I didn’t get much reading done last week, what with a lack of money for new books, a lack of time to stop by the library, and a lack of spare time to actually read what I did pick up last week thanks to the truck breaking down for a day – which, thanks to Northern Virginia’s idiosyncratic transit network, meant a day and a half wasted on bus and Metro riding that I could have spent reading.
Anyway, I finally got around to Variable Star, which is billed as a collaboration between Robert Heinlein and Spider Robinson. For those of you unfamiliar with the backstory on this, apparently RAH had written the outline in 1955, but never done anything else with it. When it was found (less its last page) after Virginia Heinlein’s death, Robinson was asked to finish it in his own style, which he did, and the result is something that’s neither fish nor fowl. As Nicholas Whyte said in Strange Horizons, “This is, frankly, not a great book.” I have to agree with him; with its many references to events and characters from Heinlein’s other works, and shameless Tuckerizations, it’s amusing for people who like that sort of thing, but the opening chapters are painful to read and the deus ex machina that saves the day is downright infuriating. Also, contra Whyte, the book seems as obsessed with sex and sexual relations as any of Heinlein’s later, lesser works, which is an annoying distraction since it all seems rather forced and gratuitous, a signal by Robinson that he, too, is hep, cool and with it. It’s not nearly as bad as For Us, The Living, but that’s damning with faint praise. If you really like Spider Robinson and view him as the obvious heir to Heinlein’s legacy (I don’t) then you’ll probably enjoy the book; if not, then you might want to read it once and move on.
And then we have Iver Cooper’s 1636: Seas of Fortune, which is a different kettle of tropical fish altogether. In the old days, Seas of Fortune would probably have been called a fix-up, since it began as a series of short stories, but here forms a pair of short novels dealing with a USE colony in the Guianas (and a refugee marrano from Brazil who plays an important role) and the Japanese colonization of America’s Pacific Coast with exiled Christians under the rule of daimyo Date Masumune, who was not himself Christian. Both stories are entertaining, but whether they’re worth almost nine bucks is another question, especially since the paperback is less expensive. What’s up with that, Baen?
Finally, a couple of short stories. First, Sarah Hoyt’s The Price of Gold, which is an amusing little romantic fantasy that dances along the edge of horror without falling in. The plot concerns a secret high school for magicians, the misfit boy who apparently can’t do magic at all despite his parents both being wizards, and the precocious girl whose magical skills are exactly the opposite – she’s so good, not even her teachers know what her limits might be. When the misfit boy disappears, and nobody else seems to care, our heroine sets off to solve the case – and finds the boy may have a talent their teachers aren’t equipped to appreciate.

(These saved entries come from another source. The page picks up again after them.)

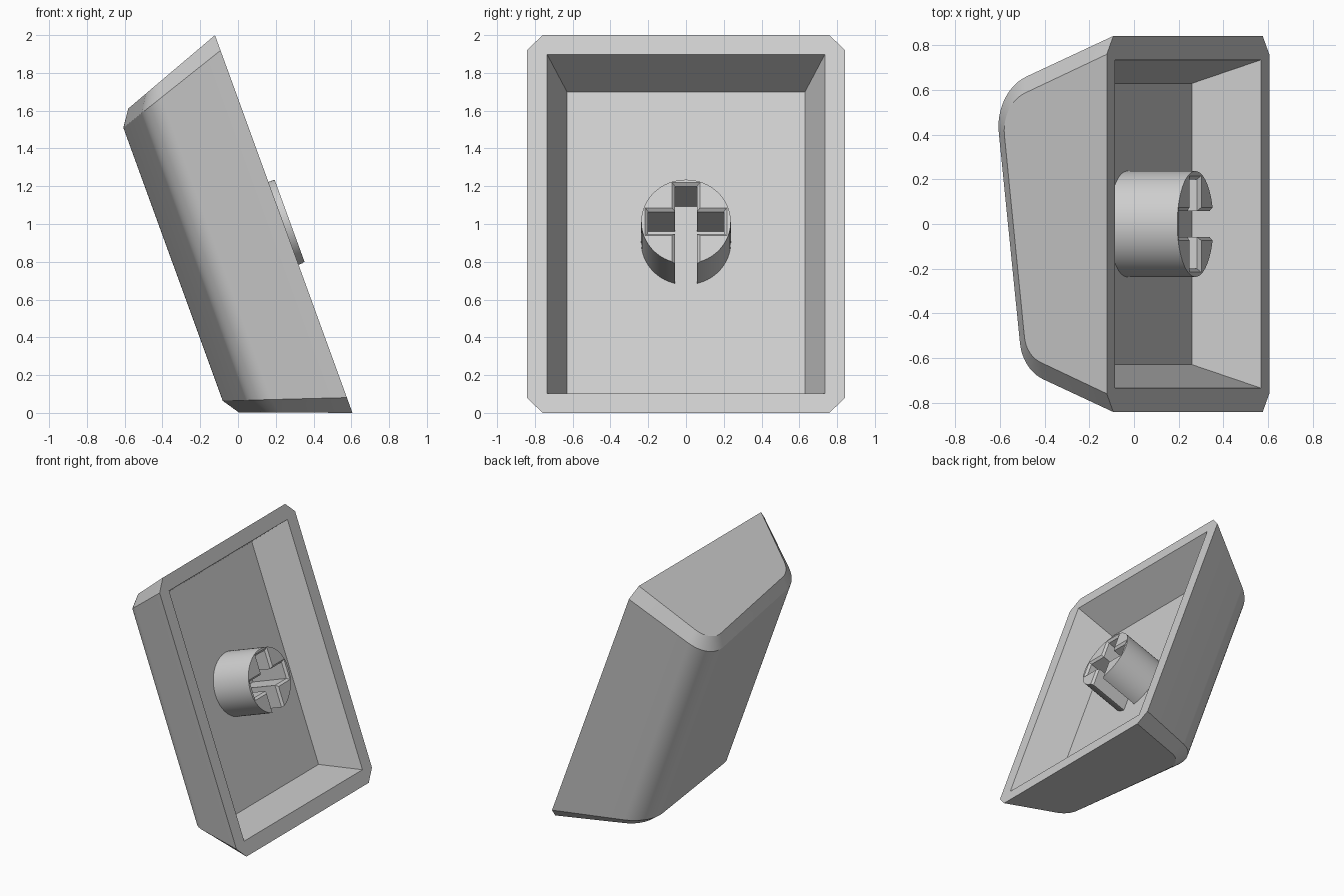
import bpy, bmesh, math
from mathutils import Vector

if "Cube" in bpy.data.objects:
    bpy.data.objects.remove(bpy.data.objects["Cube"])

# Tilted frame: u runs up the rim plane, y across, n out of the opening
TILT = math.radians(20)
U = Vector((-math.sin(TILT), 0, math.cos(TILT)))
N = Vector((math.cos(TILT), 0, math.sin(TILT)))
Y = Vector((0, 1, 0))
CENTRE = Vector((0.242, 0, 1))

plastic = bpy.data.materials.new("light_grey_plastic")
plastic.use_nodes = True
GREY = (0.62, 0.62, 0.62, 1)
plastic.diffuse_color = GREY
plastic.node_tree.nodes["Principled BSDF"].inputs["Base Color"].default_value = GREY


def loft(name, rings):
    """Solid through matching closed rings of (u, y, n) points."""
    bm = bmesh.new()
    loops = [[bm.verts.new(CENTRE + U * u + Y * y + N * n) for u, y, n in ring]
             for ring in rings]
    for a, b in zip(loops, loops[1:]):
        for i in range(len(a)):
            j = (i + 1) % len(a)
            bm.faces.new((a[i], a[j], b[j], b[i]))
    bm.faces.new(loops[0])
    bm.faces.new(loops[-1])
    bmesh.ops.recalc_face_normals(bm, faces=bm.faces)
    mesh = bpy.data.meshes.new(name)
    bm.to_mesh(mesh)
    bm.free()
    mesh.materials.append(plastic)
    obj = bpy.data.objects.new(name, mesh)
    bpy.context.collection.objects.link(obj)
    return obj


def carve(obj, cutter):
    """Subtract the cutter, remove it, then smooth the rounded areas."""
    cutter.hide_render = True
    mod = obj.modifiers.new("cut", 'BOOLEAN')
    mod.operation = 'DIFFERENCE'
    mod.solver = 'EXACT'
    mod.object = cutter
    bpy.ops.object.select_all(action='DESELECT')
    obj.select_set(True)
    bpy.context.view_layer.objects.active = obj
    bpy.ops.object.modifier_apply(modifier=mod.name)
    bpy.data.objects.remove(cutter)
    bpy.ops.object.shade_smooth_by_angle(angle=math.radians(22))


def fillet(p, c, q, r, steps=12):
    a, b = (p - c).normalized(), (q - c).normalized()
    half = a.angle(b) / 2
    mid = c + (a + b).normalized() * r / math.sin(half)
    t = r / math.tan(half)
    start, end = (c + a * t - mid).normalized(), (c + b * t - mid).normalized()
    return [mid + start.slerp(end, i / steps) * r for i in range(steps + 1)]


def profile(side, depth, r_back, r_front):
    """Cross-section (y, n): sloping sides, slanted face, two round corners."""
    taper, slant = 0.385, 0.122
    reach = side - taper * depth
    yb, yf = reach / (1 + taper * slant), -reach / (1 - taper * slant)
    back, front = Vector((yb, -depth - slant * yb)), Vector((yf, -depth - slant * yf))
    p, q = Vector((side, 0)), Vector((-side, 0))
    return [p] + fillet(p, back, front, r_back) + fillet(back, front, q, r_front) + [q]


# Cap body: rounded cross-section with bevelled, sloping ends
outer = profile(0.842, 0.572, 0.24, 0.20)
inner = profile(0.760, 0.515, 0.18, 0.14)


def end_ring(points, rim, slope, sign):
    return [(sign * (rim + slope * n), y, n) for y, n in points]


cap = loft("cap_body", [end_ring(inner, 1.064, 0.369, -1),
                        end_ring(outer, 0.978, 0.335, -1),
                        end_ring(outer, 0.978, 0.335, 1),
                        end_ring(inner, 1.064, 0.369, 1)])


# Tapered cavity
def rectangle(n):
    u, y = 0.955 + 0.362 * n, 0.735 + 0.362 * n
    return [(-u, -y, n), (u, -y, n), (u, y, n), (-u, y, n)]


carve(cap, loft("cavity_cutter", [rectangle(-0.29), rectangle(0.1)]))

# Round stem with a chamfered cross slot, open at the lower side
TIP, RADIUS, SIDES = 0.035, 0.237, 64


def circle(n):
    angles = [2 * math.pi * i / SIDES for i in range(SIDES)]
    return [(RADIUS * math.cos(a), RADIUS * math.sin(a), n) for a in angles]


def cross(n, grow):
    arm, slot = 0.062 + grow, 0.058 + grow
    wide, top, low = 0.2 + grow, 0.205 + grow, -0.4
    right = [(low, slot), (-arm, slot), (-arm, wide), (arm, wide), (arm, slot), (top, slot)]
    left = [(u, -y) for u, y in reversed(right)]
    return [(u, y, n) for u, y in right + left]


stem = loft("stem", [circle(-0.3), circle(TIP)])
CHAMFER = 0.016
carve(stem, loft("slot_cutter", [cross(-0.4, 0), cross(TIP - CHAMFER, 0),
                                 cross(TIP + CHAMFER, 2 * CHAMFER)]))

Much less sweet (and considerably more frustrating) is Marko Kloos’ Measures of Absolution, a story set in his Frontlines universe that returns us to the hostile slums of Detroit which we previously saw in his debut novel Terms of Enlistment. This time the story is from the POV of Andrew Grayson’s squadmate Corporal Jackson, who finds out why her squad almost got wiped out – but the question is whether she’ll survive to let anyone higher in the chain of command know. I’d have been a lot happier with “Measures of Absolution” if it hadn’t ended abruptly at AN EXTREMELY DRAMATIC POINT, but as it is, it’s a good read but immensely frustrating. Maybe we’ll get to see the rest of the story after Marko finishes
AngelsAngles of Attack. Maybe we won’t. In the meantime, if you don’t mind being left hanging, it’s a good story.
Finally, on a completely unrelated topic, it’s been a while since we all got together for drinks, snacks, and goodnatured hijinkery, and frankly, I don’t care to wait for CPAC. How many of you would be interested in getting together someplace in DC or Northern Virginia for beverages (adult & otherwise), nibblements and conversation? We can either follow the example of the recent Northern Virginia Moron Meetup, which reserved a private room and pre-ordered trays of appetizers after people chipped in money, or we can just pick a bar, restaurant, or lounge someplace and agree to meet there at a certain day & time. This would probably, tentatively happen in mid-October or later. Let me know what you think in the comments.